Mark their first ten years, Senior Producer Mary Burke (below) has written us an eye-witness account of ten years at Warp Films, and explains why they’ve always tried to uphold the spirit of record label that inspired them.
I starting working at Warp Films as a production assistant, blabbing loudly in my New York accent in a sound-proofed cubbyhole at the back of the Warp Records office in London. That was ten years ago this August. In that time, I managed to fumble my way up the company stepladder to produce five feature films and two television series.
When we first set up the company in 2002, it was about as low budget as it gets: Mark Herbert, the boss, and Barry Ryan, his right hand man, were sitting on space heaters instead of chairs in their shed office at the top of a Sheffield garden, while I was fishing out paper from the recycling bin to print copies for scripts. I never wanted to be a producer, (I didn’t even know what one did!) I just knew that I felt most comfortable when bumming around with funny people who made weird stuff.
For the first couple of years, I worked with Chris Cunningham: I learned so much from him about in-camera effects and editing and how incredibly important music is to film. I remember auditioning juiced up muscle men for the Rubber Johnny DVD artwork and taking pictures of them in their mini Speedos in my kitchen, thinking all the while, “This is crazy. I get paid money to do this.”

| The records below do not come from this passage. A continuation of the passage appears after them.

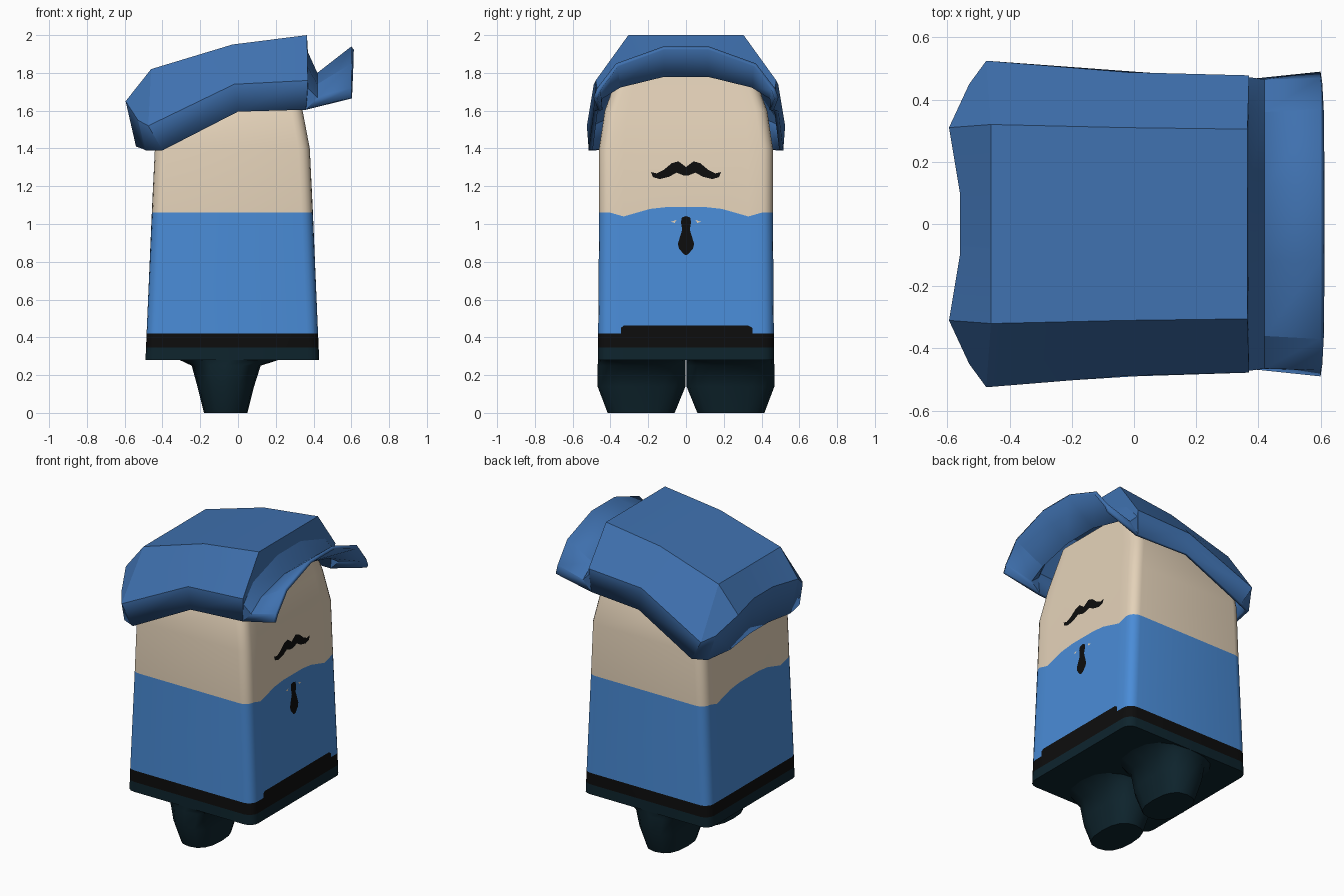
import bpy, bmesh, math

if "Cube" in bpy.data.objects:
    bpy.data.objects.remove(bpy.data.objects["Cube"])


def material(name, rgb):
    m = bpy.data.materials.new(name)
    m.diffuse_color = (*rgb, 1)
    m.use_nodes = True
    m.node_tree.nodes["Principled BSDF"].inputs["Base Color"].default_value = m.diffuse_color
    return m


SKIN = material("skin", (0.776, 0.645, 0.485))
SHIRT = material("shirt blue", (0.068, 0.262, 0.68))
CAP = material("cap blue", (0.050, 0.165, 0.43))
TROUSER = material("dark teal", (0.0044, 0.0176, 0.0262))
BLACK = material("black", (0.004, 0.004, 0.004))


def finish(bm, name, mats, angle=30):
    me = bpy.data.meshes.new(name)
    bm.to_mesh(me)
    bm.free()
    ob = bpy.data.objects.new(name, me)
    bpy.context.collection.objects.link(ob)
    for m in mats:
        me.materials.append(m)
    bpy.ops.object.select_all(action='DESELECT')
    ob.select_set(True)
    bpy.context.view_layer.objects.active = ob
    bpy.ops.object.shade_smooth_by_angle(angle=math.radians(angle))
    return ob


def loft(rings, mat_ids=None):
    """Closed rings skinned together and capped at both ends."""
    bm = bmesh.new()
    rows = [[bm.verts.new(p) for p in r] for r in rings]
    n = len(rows[0])
    for k in range(len(rows) - 1):
        for i in range(n):
            j = (i + 1) % n
            f = bm.faces.new((rows[k][i], rows[k][j], rows[k + 1][j], rows[k + 1][i]))
            f.material_index = mat_ids[k] if mat_ids else 0
    bm.faces.new(rows[0][::-1]).material_index = mat_ids[0] if mat_ids else 0
    bm.faces.new(rows[-1]).material_index = mat_ids[-1] if mat_ids else 0
    bmesh.ops.recalc_face_normals(bm, faces=bm.faces)
    return bm


# ---- body: rounded box in colour bands, face side towards +x
def body_ring(x0, x1, h, zf, r=0.06):
    pts = []
    corners = [(x1 - r, h - r, 0), (x0 + r, h - r, 90), (x0 + r, -h + r, 180), (x1 - r, -h + r, 270)]
    cols = [-0.33, -0.19, -0.1, 0.1, 0.19, 0.33]
    for i, (cx, cy, a) in enumerate(corners):
        for s in range(5):
            t = math.radians(a + s * 22.5)
            pts.append((cx + r * math.cos(t), cy + r * math.sin(t)))
        if i == 1:
            pts += [(x0, y * h / 0.46) for y in cols[::-1]]
        if i == 3:
            pts += [(x1, y * h / 0.46) for y in cols]
    return [(x, y, zf(x, y)) for x, y in pts]


def front_x(z):
    return 0.43 - 0.0446 * (z - 0.28)


def collar(x, y):
    if -0.42 < x < 0.35:
        return 1.06
    a = abs(y)
    return 1.09 if a < 0.15 else 1.08 if a < 0.25 else 1.04 if a < 0.36 else 1.06


def level(z):
    return lambda x, y: z


rings = [body_ring(-0.49, 0.43, 0.465, level(0.28)),
         body_ring(-0.487, front_x(0.345), 0.465, level(0.345)),
         body_ring(-0.484, front_x(0.42), 0.465, level(0.42)),
         body_ring(-0.455, front_x(1.06), 0.46, collar),
         body_ring(-0.44, 0.38, 0.46, level(1.4)),
         body_ring(-0.42, 0.342, 0.43, level(1.6)),
         body_ring(-0.36, 0.30, 0.34, lambda x, y: 1.80 + 0.2 * x)]
finish(loft(rings, [0, 1, 2, 3, 3, 3]), "body", [TROUSER, BLACK, SHIRT, SKIN])


# ---- legs: stubby rounded loft on each side
def leg_ring(z, x0, x1, y0, y1, s):
    cx, cy = (x0 + x1) / 2, s * (y0 + y1) / 2
    rx, ry = (x1 - x0) / 2, (y1 - y0) / 2
    out = []
    for i in range(16):
        c, d = math.cos(i * math.pi / 8), math.sin(i * math.pi / 8)
        out.append((cx + rx * math.copysign(abs(c) ** 0.8, c),
                    cy + ry * math.copysign(abs(d) ** 0.8, d), z))
    return out


for side, s in (("right", -1), ("left", 1)):
    finish(loft([leg_ring(0.0, -0.18, 0.05, 0.06, 0.415, s),
                 leg_ring(0.14, -0.215, 0.085, 0.003, 0.468, s),
                 leg_ring(0.25, -0.245, 0.12, 0.003, 0.468, s),
                 leg_ring(0.285, -0.32, 0.23, 0.003, 0.465, s)]),
           "leg_" + side, [TROUSER], 60)


# ---- cap: half sections (rim, side, shoulder, inner) from visor to back
front_rim = (0.36, 0.465, 1.605)
back_rim = (-0.49, 0.475, 1.39)
sections = [
    [(0.6, 0.49, 1.67), (0.6, 0.47, 1.72), (0.6, 0.37, 1.85), (0.6, 0.12, 1.94)],
    [front_rim, (0.42, 0.465, 1.67), (0.42, 0.36, 1.74), (0.42, 0.12, 1.80)],
    [front_rim, (0.37, 0.472, 1.72), (0.37, 0.37, 1.83), (0.37, 0.12, 1.91)],
    [front_rim, (0.37, 0.478, 1.76), (0.365, 0.305, 2.0), (0.365, 0.1, 2.0)],
    [(0, 0.49, 1.595), (-0.02, 0.488, 1.74), (-0.03, 0.31, 1.95), (-0.03, 0.1, 1.95)],
    [(-0.40, 0.515, 1.39), (-0.475, 0.525, 1.52), (-0.46, 0.32, 1.82), (-0.46, 0.1, 1.82)],
    [back_rim, (-0.53, 0.45, 1.55), (-0.595, 0.31, 1.65), (-0.56, 0.1, 1.67)],
    [back_rim, (-0.51, 0.42, 1.40), (-0.54, 0.31, 1.41), (-0.53, 0.1, 1.43)],
]
bm = bmesh.new()
rows = []
for half in sections:
    full = half + [(x, -y, z) for x, y, z in half[::-1]]
    rows.append([bm.verts.new(p) for p in full])
for a, b in zip(rows, rows[1:]):
    for i in range(7):
        bm.faces.new((a[i], b[i], b[i + 1], a[i + 1]))
bmesh.ops.remove_doubles(bm, verts=bm.verts, dist=0.0005)
bm.normal_update()
if max(bm.faces, key=lambda f: f.calc_center_median().z).normal.z < 0:
    bmesh.ops.reverse_faces(bm, faces=bm.faces)
cap = finish(bm, "cap", [CAP], 20)
sol = cap.modifiers.new("thickness", 'SOLIDIFY')
sol.thickness = 0.022
sol.offset = -1


# ---- painted details as thin sheets on the face side
def decal(name, outline, mat):
    bm = bmesh.new()
    f = bm.faces.new([bm.verts.new((front_x(z) + 0.004, y, z)) for y, z in outline])
    f.normal_update()
    if f.normal.x < 0:
        f.normal_flip()
    bmesh.ops.triangulate(bm, faces=bm.faces)
    finish(bm, name, [mat])


def mirrored(half):
    return half + [(-y, z) for y, z in half[::-1] if y > 0]


decal("moustache", mirrored([
    (0, 1.302), (0.04, 1.332), (0.075, 1.322), (0.12, 1.285), (0.155, 1.268), (0.185, 1.275),
    (0.175, 1.248), (0.14, 1.238), (0.09, 1.25), (0.05, 1.272), (0.015, 1.258)]), BLACK)
decal("tie", mirrored([
    (0, 1.042), (0.022, 1.035), (0.027, 1.01), (0.02, 0.97), (0.043, 0.895),
    (0.037, 0.87), (0.012, 0.84), (0, 0.835)]), BLACK)
decal("belt_front", [(-0.345, 0.41), (0.352, 0.41), (0.352, 0.45), (0.33, 0.462),
                     (-0.33, 0.462), (-0.345, 0.45)], BLACK)
for side, s in (("right", -1), ("left", 1)):
    decal("collar_tip_" + side, [(s * 0.05, 1.022), (s * 0.08, 1.012), (s * 0.06, 1.005)], SKIN)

Most of my time after work was spent raving. Meeting artists like Broadcast and Aphex Twin was so exciting for a young American who had to import their records via mail order and wait weeks for them to come to my college dorm room in New York. This love of music is what made me want to work for Warp in the first place, and I think for a lot of the directors who I have produced films with like Peter Strickland, Paul King and Richard Ayoade, that stamp of quality is what made them feel comfortable bringing their films to us in the first place.
After we won the BAFTA for Chris Morris‘s short My Wrongs 8245-8249 & 117, our first ever production, we seemed to know we were onto something and felt the power that the label could bring. We knew that being director-focused and taking risks on unconventional stories would eventually pay off. Our first feature, which we shot in three weeks with as many people who we could fit in the back of a minibus, was Dead Man’s Shoes directed by Shane Meadows. The relationship with Shane and this just-muck-in-and-do-it approach to production shaped the company most.
It hasn’t always been rave ups and glamorous champagne receptions; we’ve worked incredibly hard to produce about 20 features, a million shorts and five television series in ten years. Last year alone, we had four films on worldwide release, Submarine, Tyrannosaur, Snowtown and Kill List, plus the This is England 88 television series. The company has grown into something much bigger than I think any of us could have ever imagined. And although it’s often been a difficult, sleepless and obsessive lifestyle, I look back on the last ten years and think how I’ve had an amazing decade and been adopted by a weird and wonderful family here in the UK.
For more on the celebrations and Warp generally head to Warp.net/films.